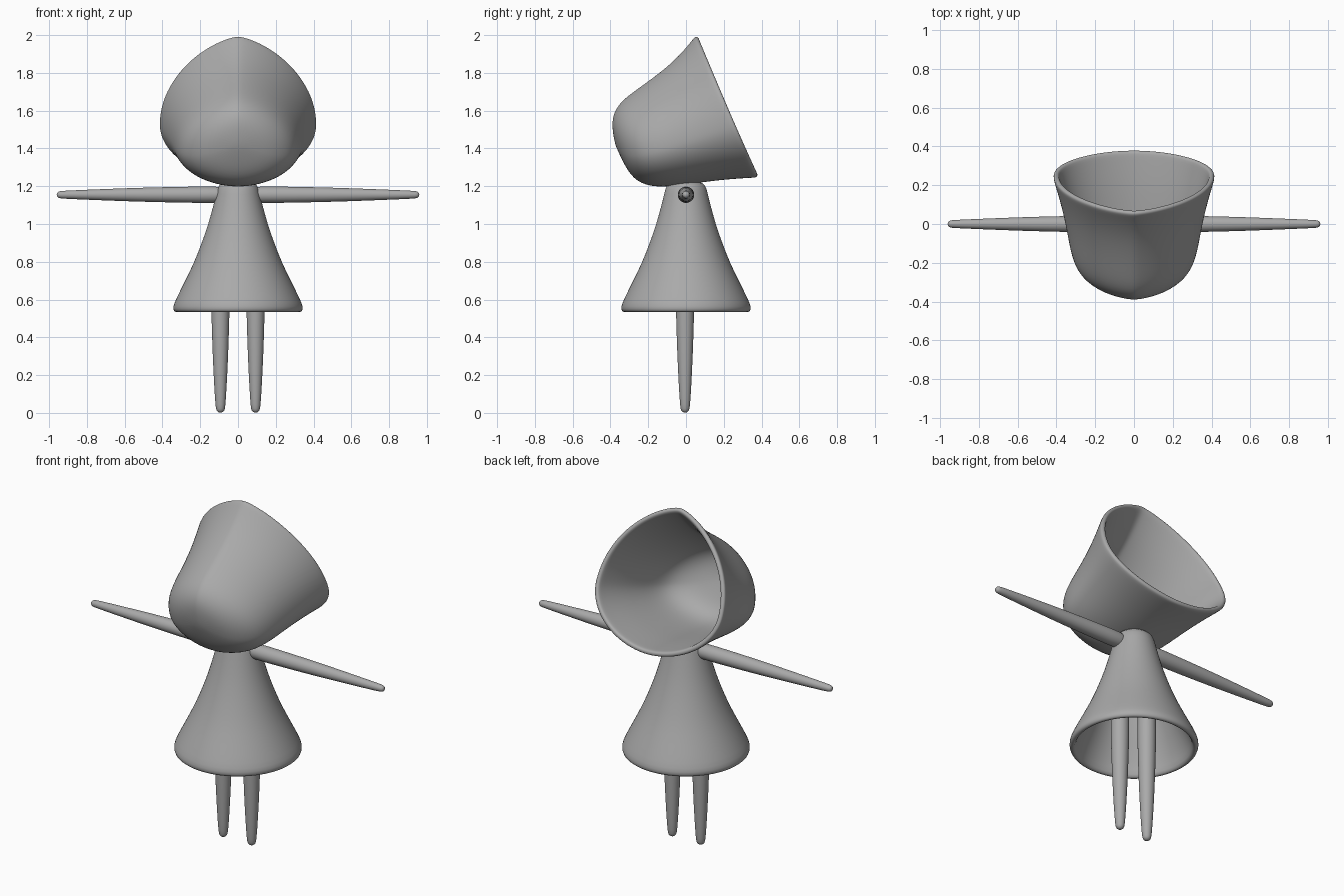
import bpy, bmesh
from math import sin, cos, pi
from mathutils import Vector, Matrix

if "Cube" in bpy.data.objects:
    bpy.data.objects.remove(bpy.data.objects["Cube"])

grey = bpy.data.materials.new("plain_grey")
grey.use_nodes = True
colour = (0.4, 0.4, 0.4, 1)
grey.diffuse_color = colour
grey.node_tree.nodes["Principled BSDF"].inputs["Base Color"].default_value = colour


def loft(name, rings, cap_start=None, cap_end=None, matrix=None):
    """Skin a list of rings of points, closing the ends with a fan if given a tip."""
    bm = bmesh.new()
    loops = [[bm.verts.new(p) for p in ring] for ring in rings]
    n = len(loops[0])
    for a, b in zip(loops, loops[1:]):
        for i in range(n):
            j = (i + 1) % n
            bm.faces.new((a[i], a[j], b[j], b[i]))
    for tip, loop in ((cap_start, loops[0]), (cap_end, loops[-1])):
        if tip is not None:
            v = bm.verts.new(tip)
            for i in range(n):
                bm.faces.new((loop[i], loop[(i + 1) % n], v))
    bmesh.ops.recalc_face_normals(bm, faces=bm.faces)
    if matrix:
        bm.transform(matrix)
    for f in bm.faces:
        f.smooth = True
    mesh = bpy.data.meshes.new(name)
    bm.to_mesh(mesh)
    bm.free()
    mesh.materials.append(grey)
    obj = bpy.data.objects.new(name, mesh)
    bpy.context.scene.collection.objects.link(obj)
    return obj


def circles(profile, n=32):
    return [[(r * cos(2 * pi * i / n), r * sin(2 * pi * i / n), z) for i in range(n)]
            for r, z in profile]


def subdivide(obj, levels):
    mod = obj.modifiers.new("smooth", "SUBSURF")
    mod.levels = mod.render_levels = levels


# Hood: egg-shaped sections from the open back to the closed front
# (top y, top z, bottom y, bottom z, half width)
sections = [
    (0.05, 2.00, 0.38, 1.245, 0.42),
    (0.03, 1.97, 0.35, 1.244, 0.413),
    (-0.06, 1.865, 0.20, 1.235, 0.375),
    (-0.18, 1.77, 0.05, 1.215, 0.345),
    (-0.28, 1.70, -0.08, 1.198, 0.325),
    (-0.355, 1.64, -0.19, 1.196, 0.285),
    (-0.39, 1.57, -0.28, 1.235, 0.19),
    (-0.39, 1.50, -0.335, 1.33, 0.09),
]


def egg(ty, tz, by, bz, w, n=40):
    top, bottom = Vector((0, ty, tz)), Vector((0, by, bz))
    middle = top.lerp(bottom, 0.62)
    ring = []
    for i in range(n):
        a = 2 * pi * i / n
        s, c = sin(a), cos(a)
        x = w * abs(s) ** (1.35 if c > 0 else 1.05) * (1 if s > 0 else -1)
        p = middle.lerp(top if c > 0 else bottom, abs(c))
        ring.append((x, p.y, p.z))
    return ring


hood = loft("hood", [egg(*s) for s in sections], cap_end=(0, -0.375, 1.42))
shell = hood.modifiers.new("thickness", "SOLIDIFY")
shell.thickness, shell.offset = 0.03, -1
subdivide(hood, 2)

# Dress: flared bell, hollow underneath, with a rounded hem
outer = [(0.07, 1.225), (0.104, 1.21), (0.115, 1.16), (0.13, 1.1), (0.157, 1.0),
         (0.192, 0.9), (0.235, 0.79), (0.285, 0.69), (0.33, 0.6), (0.346, 0.562),
         (0.342, 0.538), (0.325, 0.532), (0.309, 0.542)]
inner = [(0.3, 0.6), (0.205, 0.79), (0.127, 1.0), (0.085, 1.16)]
dress = loft("dress", circles(outer + inner, 48), (0, 0, 1.23), (0, 0, 1.18))
subdivide(dress, 1)

# Limbs: tapered rods with rounded tips, running along z from root to tip
arm_profile = [(0.044, 0), (0.044, 0.12), (0.041, 0.3), (0.036, 0.5), (0.028, 0.7),
               (0.021, 0.87), (0.018, 0.89), (0.01, 0.898)]
leg_profile = [(0.05, 0), (0.05, 0.25), (0.047, 0.39), (0.041, 0.58), (0.033, 0.74),
               (0.026, 0.85), (0.021, 0.868), (0.012, 0.876)]
for side, sign in (("left", 1), ("right", -1)):
    arm_place = Matrix.Translation((sign * 0.06, 0, 1.155)) @ Matrix.Rotation(sign * pi / 2, 4, "Y")
    arm = loft(side + "_arm", circles(arm_profile), (0, 0, 0), (0, 0, 0.9), arm_place)
    leg_place = Matrix.Translation((sign * 0.093, -0.005, 0.88)) @ Matrix.Rotation(pi, 4, "X")
    leg = loft(side + "_leg", circles(leg_profile), (0, 0, 0), (0, 0, 0.88), leg_place)
    subdivide(arm, 1)
    subdivide(leg, 1)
****
#### Work order:
Please output exactly the lines between the one holding "grey.diffuse_color = colour" and the one holding "bm = bmesh.new()" in the records above, inclusive, and nothing more.

#### Written response:
grey.diffuse_color = colour
grey.node_tree.nodes["Principled BSDF"].inputs["Base Color"].default_value = colour


def loft(name, rings, cap_start=None, cap_end=None, matrix=None):
    """Skin a list of rings of points, closing the ends with a fan if given a tip."""
    bm = bmesh.new()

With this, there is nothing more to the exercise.